Regardless of which candidate may be favoured by one group or another the major source of discontent within the protesting Iranian citizenry is how the results of their votes were ignored and a winner was decreed. The process of voting – regardless of how skewed it may have been by virtue of a ruling theocracy – was negated. Therein lies the justified fury of the public. It’s not one group getting snippy cuz they lost the election – it’s a pantload of people getting outraged because there was no fucking election at all.
We live in an age of ever increasing transparency. You can’t get away with shit anymore. Want to abuse your authority and taze someone to death? Okay – just be prepared to watch your sorry guilty ass doing it over and over again for all the world to see for all time on YouTube. You want to run a dictatorship? Go ahead – call it that and carry on about your business – lots of big companies will continue to invest in you – and eventually, inevitably, you’ll be eaten alive by those you oppress. You want to call it a democracy and get folks involved? Great! Just don’t be surprized at how pissed off they get when you dick with the results.
We must always remember that the internet isn’t about LOLCats and funny videos and porn and gossip and pirated music & movies – well, it is all that – and more. The internet is communication; the ability to see, hear, speak and act on a global scale instantaneously. The repercussions of that ability are only just now being felt in the way it is dissolving old media business models, triggering new economies, crafting new cultural works and entirely new cultures and, perhaps most importantly, forever altering how politics is conducted.

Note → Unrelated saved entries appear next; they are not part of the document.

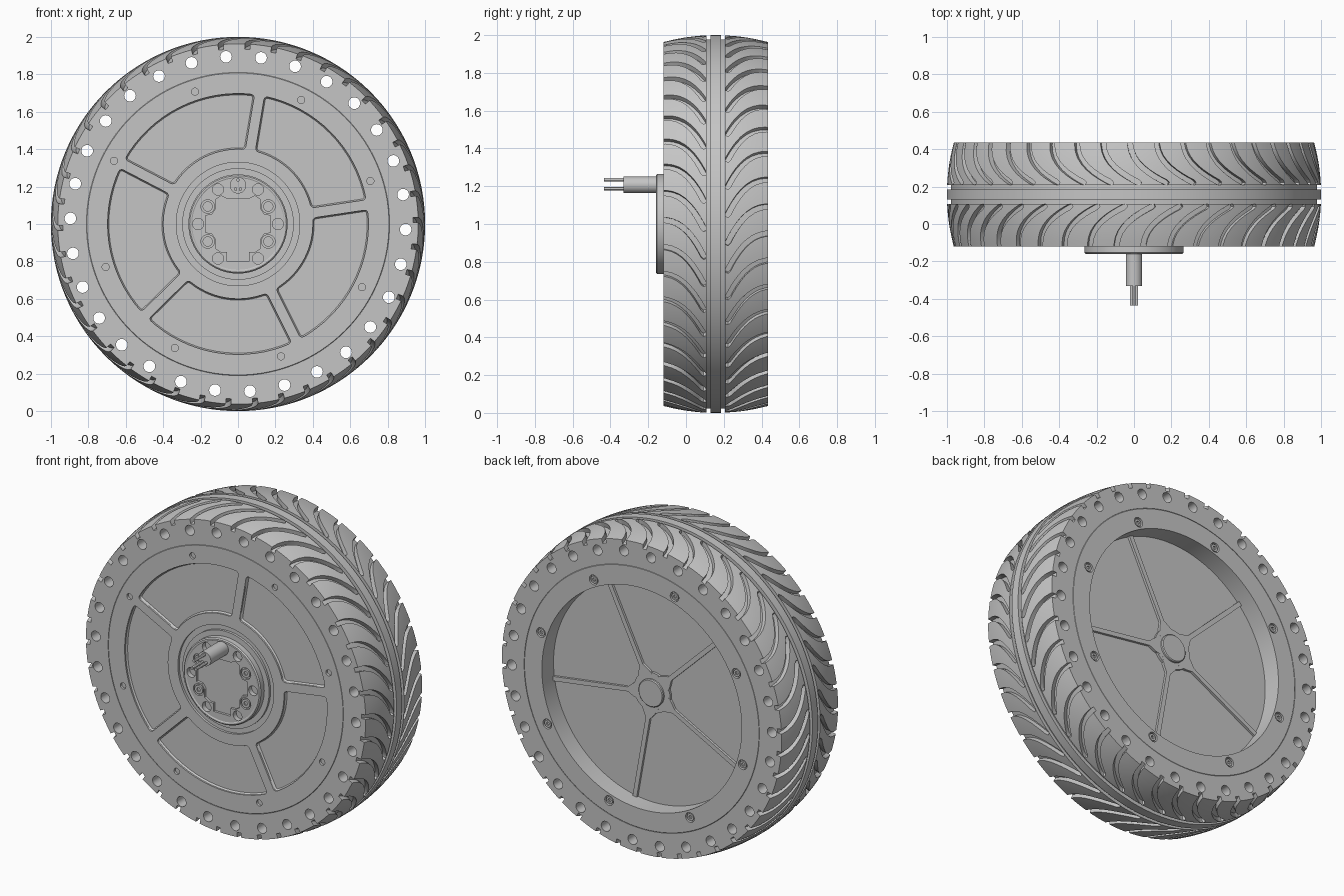
import bpy, bmesh
from math import sin, cos, pi, radians, asin, hypot
from mathutils import Matrix

if "Cube" in bpy.data.objects:
    bpy.data.objects.remove(bpy.data.objects["Cube"])

grey = bpy.data.materials.new("plain_grey")
grey.use_nodes = True
COLOR = (0.56, 0.56, 0.56, 1)
grey.diffuse_color = COLOR
grey.node_tree.nodes["Principled BSDF"].inputs["Base Color"].default_value = COLOR

FRONT, BACK = -0.12, 0.435
MID = (FRONT + BACK) / 2
HALF = (BACK - FRONT) / 2


def make(name, bm):
    """Turn a bmesh built around the axle into an object at axle height."""
    bmesh.ops.remove_doubles(bm, verts=bm.verts, dist=1e-5)
    bmesh.ops.recalc_face_normals(bm, faces=bm.faces)
    mesh = bpy.data.meshes.new(name)
    bm.to_mesh(mesh)
    bm.free()
    mesh.materials.append(grey)
    obj = bpy.data.objects.new(name, mesh)
    bpy.context.collection.objects.link(obj)
    obj.location.z = 1
    return obj


def smooth(obj):
    bpy.ops.object.select_all(action='DESELECT')
    obj.select_set(True)
    bpy.context.view_layer.objects.active = obj
    bpy.ops.object.shade_smooth_by_angle(angle=radians(30))


def lathe(name, profile, segments):
    """Revolve a closed (radius, y) profile around the y axis."""
    bm = bmesh.new()
    rings = []
    for i in range(segments):
        a = 2 * pi * i / segments
        rings.append([bm.verts.new((r * cos(a), y, r * sin(a))) for r, y in profile])
    n = len(profile)
    for i in range(segments):
        p, q = rings[i], rings[(i + 1) % segments]
        for j in range(n):
            k = (j + 1) % n
            if profile[j][0] + profile[k][0] > 0:
                bm.faces.new((p[j], p[k], q[k], q[j]))
    return make(name, bm)


def prism(bm, pts, y0, y1):
    """Extrude an (x, z) outline along y."""
    a = [bm.verts.new((x, y0, z)) for x, z in pts]
    b = [bm.verts.new((x, y1, z)) for x, z in pts]
    bm.faces.new(a)
    bm.faces.new(b[::-1])
    for i in range(len(pts)):
        j = (i + 1) % len(pts)
        bm.faces.new((a[i], b[i], b[j], a[j]))
    return a, b


def circle(r, cx=0, cz=0, n=24):
    return [(cx + r * cos(2 * pi * i / n), cz + r * sin(2 * pi * i / n)) for i in range(n)]


def polar(radius, degrees):
    return radius * cos(radians(degrees)), radius * sin(radians(degrees))


def cut(obj, bm):
    cutter = make("cutter", bm)
    cutter.hide_render = True
    mod = obj.modifiers.new("cut", 'BOOLEAN')
    mod.operation, mod.solver, mod.object = 'DIFFERENCE', 'EXACT', cutter
    bpy.ops.object.select_all(action='DESELECT')
    bpy.context.view_layer.objects.active = obj
    obj.select_set(True)
    bpy.ops.object.modifier_apply(modifier=mod.name)
    bpy.data.objects.remove(cutter)


# Tyre: crowned ring with a centre rib between two narrow channels
def crown(y):
    return 1 - 0.037 * ((y - MID) / HALF) ** 2


offsets = [HALF - (HALF - 0.05) * i / 6 for i in range(7)]
half_profile = [(crown(MID + d), d) for d in offsets]
half_profile += [(0.978, 0.05), (0.978, 0.027), (1, 0.027)]
profile = [(0.81, FRONT)] + [(r, MID - d) for r, d in half_profile]
profile += [(r, MID + d) for r, d in reversed(half_profile)] + [(0.81, BACK)]
tyre = lathe("tyre", profile, 180)

# Tread grooves: steep at the centre, bending out to the shoulder
GROOVES, STEPS, SWEEP = 42, 10, 0.21
bm = bmesh.new()
for side in (-1, 1):
    for g in range(GROOVES):
        start = 2 * pi * (g + 0.25 * side) / GROOVES
        sections = []
        for i in range(STEPS + 1):
            t = (i / STEPS) ** 1.5
            d = 0.058 + 0.243 * t
            turn = SWEEP * (1 - (1 - t) ** 2.5)
            slope = SWEEP * 2.5 * (1 - t) ** 1.5 / 0.243
            w = (0.008 if i == 0 else 0.0145) / hypot(1, slope)
            quad = []
            for s, top in ((-1, 0), (1, 0), (1, 1), (-1, 1)):
                y = MID + side * (d - s * w * slope)
                a = start + turn + s * w
                r = 1.05 if top else crown(y) - 0.028
                quad.append(bm.verts.new((r * cos(a), y, r * sin(a))))
            sections.append(quad)
        bm.faces.new(sections[0])
        bm.faces.new(sections[-1])
        for p, q in zip(sections, sections[1:]):
            for j in range(4):
                k = (j + 1) % 4
                bm.faces.new((p[j], p[k], q[k], q[j]))
# Ring of through holes in the sidewall
for i in range(30):
    prism(bm, circle(0.031, *polar(0.896, 12 * i - 1.9)), FRONT - 0.1, BACK + 0.1)
cut(tyre, bm)
smooth(tyre)

# Wheel body: front disc with a ring groove, shallow straight dish at the back
FLOOR = 0.32
hub = lathe("wheel_body", [
    (0, FRONT), (0.298, FRONT), (0.298, -0.105), (0.33, -0.105), (0.33, FRONT),
    (0.807, FRONT), (0.81, -0.117), (0.81, 0.432), (0.807, BACK),
    (0.688, BACK), (0.688, FLOOR), (0, FLOOR)], 120)

# Five rounded sector pockets on the front, with sloped borders
bm = bmesh.new()
for k in range(5):
    pts = []
    for radius, order in ((0.40, 1), (0.697, -1)):
        gap = asin(0.027 / radius)
        a0, a1 = radians(8.5 + 72 * k) + gap, radians(80.5 + 72 * k) - gap
        arc = [a0 + (a1 - a0) * i / 16 for i in range(17)][::order]
        pts += [(radius * cos(a), radius * sin(a)) for a in arc]
    a, b = prism(bm, pts, FRONT - 0.05, FRONT + 0.01)
    corners = [bm.edges.get((a[i], b[i])) for i in (0, 16, 17, 33)]
    bmesh.ops.bevel(bm, geom=corners, offset=0.019, segments=3, affect='EDGES', profile=0.5)
bmesh.ops.recalc_face_normals(bm, faces=bm.faces)
floors = [f for f in bm.faces if f.normal.y > 0.9]
bmesh.ops.inset_individual(bm, faces=floors, thickness=0.007, depth=0.01)
# Bolt holes, small in front and wider behind
ANGLES = [18 + 45 * i for i in range(8)]
BOLTS = [polar(0.73, a) for a in ANGLES]
for angle, p in zip(ANGLES, BOLTS):
    prism(bm, circle(0.019, *polar(0.744, angle)), FRONT - 0.05, FRONT + 0.015)
    prism(bm, circle(0.03, *p), BACK - 0.02, BACK + 0.05)
cut(hub, bm)
smooth(hub)

# Bolt heads with hexagon sockets in the back holes
bm = bmesh.new()
for p in BOLTS:
    prism(bm, circle(0.022, *p), BACK - 0.03, BACK - 0.004)
bolts = make("rim_bolts", bm)
bm = bmesh.new()
for p in BOLTS:
    prism(bm, circle(0.011, *p, n=6), BACK - 0.014, BACK + 0.02)
cut(bolts, bm)
smooth(bolts)

# Back ribs and centre boss on the dish floor
for k in range(5):
    bm = bmesh.new()
    prism(bm, [(0.08, -0.06), (0.13, -0.04), (0.17, -0.014), (0.69, -0.014),
               (0.69, 0.014), (0.17, 0.014), (0.13, 0.04), (0.08, 0.06)],
          FLOOR - 0.01, FLOOR + 0.015)
    bmesh.ops.rotate(bm, verts=bm.verts, matrix=Matrix.Rotation(radians(8 - 72 * k), 3, 'Y'))
    make(f"back_rib_{k + 1}", bm)
smooth(lathe("back_ring", [(0, FLOOR - 0.01), (0.125, FLOOR - 0.01),
                           (0.125, FLOOR + 0.0145), (0, FLOOR + 0.0145)], 48))
smooth(lathe("back_boss", [(0, FLOOR), (0.085, FLOOR), (0.085, FLOOR + 0.025),
                           (0.08, FLOOR + 0.03), (0, FLOOR + 0.03)], 48))

# Front flange with holes and a shaped centre recess
FACE = -0.157
flange = lathe("axle_flange", [
    (0, -0.1), (0.265, -0.1), (0.265, -0.153), (0.258, -0.16),
    (0.25, -0.16), (0.245, FACE), (0, FACE)], 72)
bm = bmesh.new()
for i in range(6):
    prism(bm, circle(0.03, *polar(0.213, 60 * i)), FACE - 0.05, FACE + 0.03)
SCREWS = [polar(0.187, a) for a in (30, 150, 210, 330)]
for p in SCREWS:
    prism(bm, circle(0.036, *p), FACE - 0.05, FACE + 0.012)
half = [(0.06, -0.2), (0.06, -0.15), (0.09, -0.15), (0.12, -0.13), (0.12, -0.08), (0.14, -0.05),
        (0.175, -0.045), (0.175, 0.045), (0.14, 0.05), (0.12, 0.08), (0.12, 0.13),
        (0.09, 0.15), (0.06, 0.135)]
prism(bm, half + [(-x, z) for x, z in reversed(half)], FACE - 0.05, FACE + 0.015)
cut(flange, bm)
smooth(flange)

# Flange screws
bm = bmesh.new()
for p in SCREWS:
    prism(bm, circle(0.027, *p), FACE + 0.02, FACE)
screws = make("flange_screws", bm)
bm = bmesh.new()
for p in SCREWS:
    prism(bm, circle(0.013, *p, n=6), FACE - 0.02, FACE + 0.008)
cut(screws, bm)
smooth(screws)

# Cable with three bare wires
bm = bmesh.new()
prism(bm, circle(0.044, 0, 0.207, 32), -0.33, -0.11)
smooth(make("cable", bm))
bm = bmesh.new()
for x, z in ((0, 0.235), (-0.013, 0.186), (0.013, 0.186)):
    prism(bm, circle(0.009, x, z, 12), -0.435, -0.32)
smooth(make("cable_wires", bm))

I’m under no illusions that Twitter or Google are some sort of progressive saving force for humanity. They’re not. They’re just part of a larger and growing process we are experiencing that is the direct result of increased communication amongst all people.

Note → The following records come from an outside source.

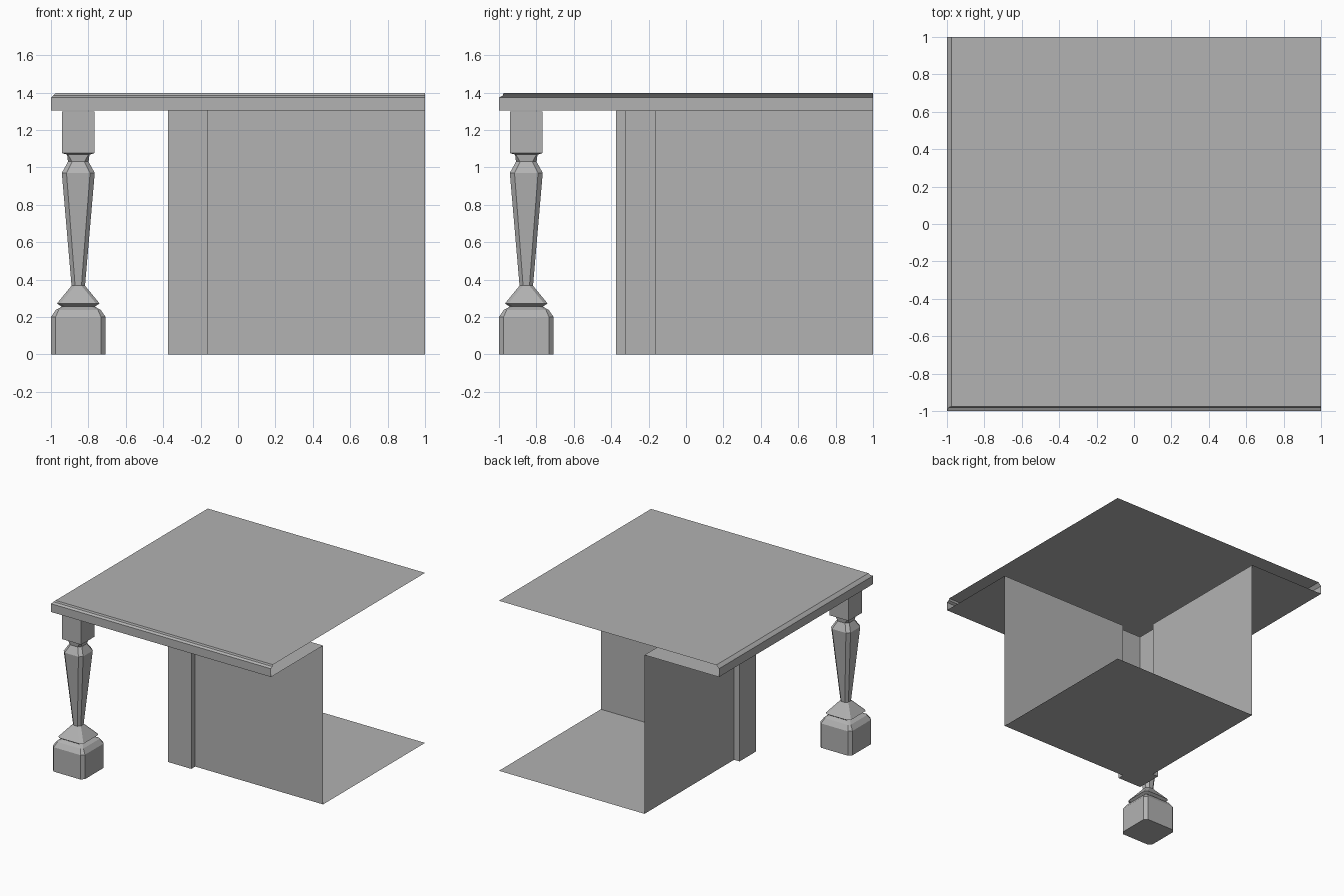
import bpy

if "Cube" in bpy.data.objects:
    bpy.data.objects.remove(bpy.data.objects["Cube"])

# Mid-grey finish shared by every part
grey = bpy.data.materials.new("grey_finish")
grey.diffuse_color = (0.447, 0.447, 0.447, 1)
grey.use_nodes = True
grey.node_tree.nodes["Principled BSDF"].inputs["Base Color"].default_value = grey.diffuse_color


def make(name, verts, faces):
    me = bpy.data.meshes.new(name)
    me.from_pydata(verts, [], faces)
    me.update()
    me.materials.append(grey)
    ob = bpy.data.objects.new(name, me)
    bpy.context.collection.objects.link(ob)
    return ob


def strips(rings, closed):
    """Stack rings of points and join neighbours with quads."""
    n = len(rings[0])
    verts = [p for r in rings for p in r]
    faces = []
    for k in range(len(rings) - 1):
        for i in range(n if closed else n - 1):
            j = (i + 1) % n
            a, b = k * n, (k + 1) * n
            faces.append((a + i, b + i, b + j, a + j))
    return verts, faces


# Outline of the carcass: walls with a projecting corner post, open right and back
W, P, Q = -0.323, -0.373, -0.163
BOTTOM, EDGE, TOP = 1.305, 1.373, 1.397
path = [(1, W), (Q, W), (Q, P), (P, P), (P, Q), (W, Q), (W, 1)]

# Cabinet body: walls and floor
v, f = strips([[(x, y, z) for x, y in path] for z in (0, BOTTOM)], False)
v.append((1, 1, 0))
f.append(tuple(range(len(path))) + (len(v) - 1,))
make("cabinet_body", v, f)

# Countertop: edge profile swept round the front and left sides, mitred
profile = [(-1, -1, BOTTOM), (-1, -1, EDGE), (-0.99, -0.98, 1.383), (-0.975, -0.975, TOP)]
v, f = strips([[(1, y, z), (x, y, z), (x, 1, z)] for x, y, z in profile], False)
n = len(v)
v.append((1, 1, TOP))
f.append((n, n - 1, n - 2, n - 3))
# L-shaped underside of the overhang
n = len(v)
v += [(x, y, BOTTOM) for x, y in reversed(path)]
f.append((0, 1, 2) + tuple(range(n, len(v))))
make("countertop", v, f)

CENTRE = -0.854


# Turned corner leg: chamfered-square sections (z, half width, half flat)
def section(z, h, c):
    pts = [(h, -c), (h, c), (c, h), (-c, h), (-h, c), (-h, -c), (-c, -h), (c, -h)]
    return [(x + CENTRE, y + CENTRE, z) for x, y in pts]


def turned(name, sections):
    v, f = strips([section(*s) for s in sections], True)
    f = [q[::-1] for q in f]
    f += [tuple(range(7, -1, -1)), tuple(range(len(v) - 8, len(v)))]
    make(name, v, f)


turned("corner_leg", [
    (0, 0.146, 0.121), (0.20, 0.146, 0.121), (0.238, 0.12, 0.105),
    (0.255, 0.088, 0.07), (0.272, 0.114, 0.095), (0.367, 0.036, 0.017),
    (0.97, 0.088, 0.063), (1.03, 0.055, 0.033), (1.068, 0.06, 0.055)])

# Square block at the head of the leg
block = [(1.068, 0.06), (1.076, 0.088), (1.298, 0.088)]
rings = [[(CENTRE + sx * h, CENTRE + sy * h, z)
          for sx, sy in ((1, -1), (1, 1), (-1, 1), (-1, -1))] for z, h in block]
v, f = strips(rings, True)
f = [q[::-1] for q in f] + [(3, 2, 1, 0), (8, 9, 10, 11)]
make("leg_head_block", v, f)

The idea of democracy is still relatively new to most of the world – hell, America is still trying to figure out how to make that one actually work. It isn’t something that can be imposed or imported from one country or culture to another. It is, at it’s most basic level, the will of the people. When people have the ability to communicate freely, democracy – true democracy – flourishes. When people have the ability to communicate and act freely, imposed authority will be challenged.
Many wags will refer to this time as being The Twitter Revolution. Believe me, this is just the tip of the iceberg. While revolutions may occur around this world as our abilities to listen, speak and move as one continues to increase, a more important singular event is emerging and we will come to recognize this slim period of time not as a revolution but as part of our evolution.
All part of the process of growing up.
Growing pains will, without doubt, be experienced. The child cannot be commanded to stay a child and once youth finds a voice it will speak and demand to be heard. And then we will put away our childish things.
And that’s when the process really gets interesting.
UPDATE: Have a listen to Clay Shirky speaking at TED just this past May on how Facebook, Twitter and TXTs help citizens in repressive regimes to report on real news, bypassing censors (however briefly). The end of top-down control of news is changing the nature of politics.
Almost apropos of something, every time I hear someone speak intelligently about the net I keep getting reminded of McLuhan and his observation that old media becomes the content of new media. Fascinating.
I'm going to be slowly making some changes to the website both in format and content - and I'm pretty sure even the URL will change.
It's going to be more of a personal news aggregator with a featured video blog from yours truly. We'll see how long that lasts. So bear with me - thanks.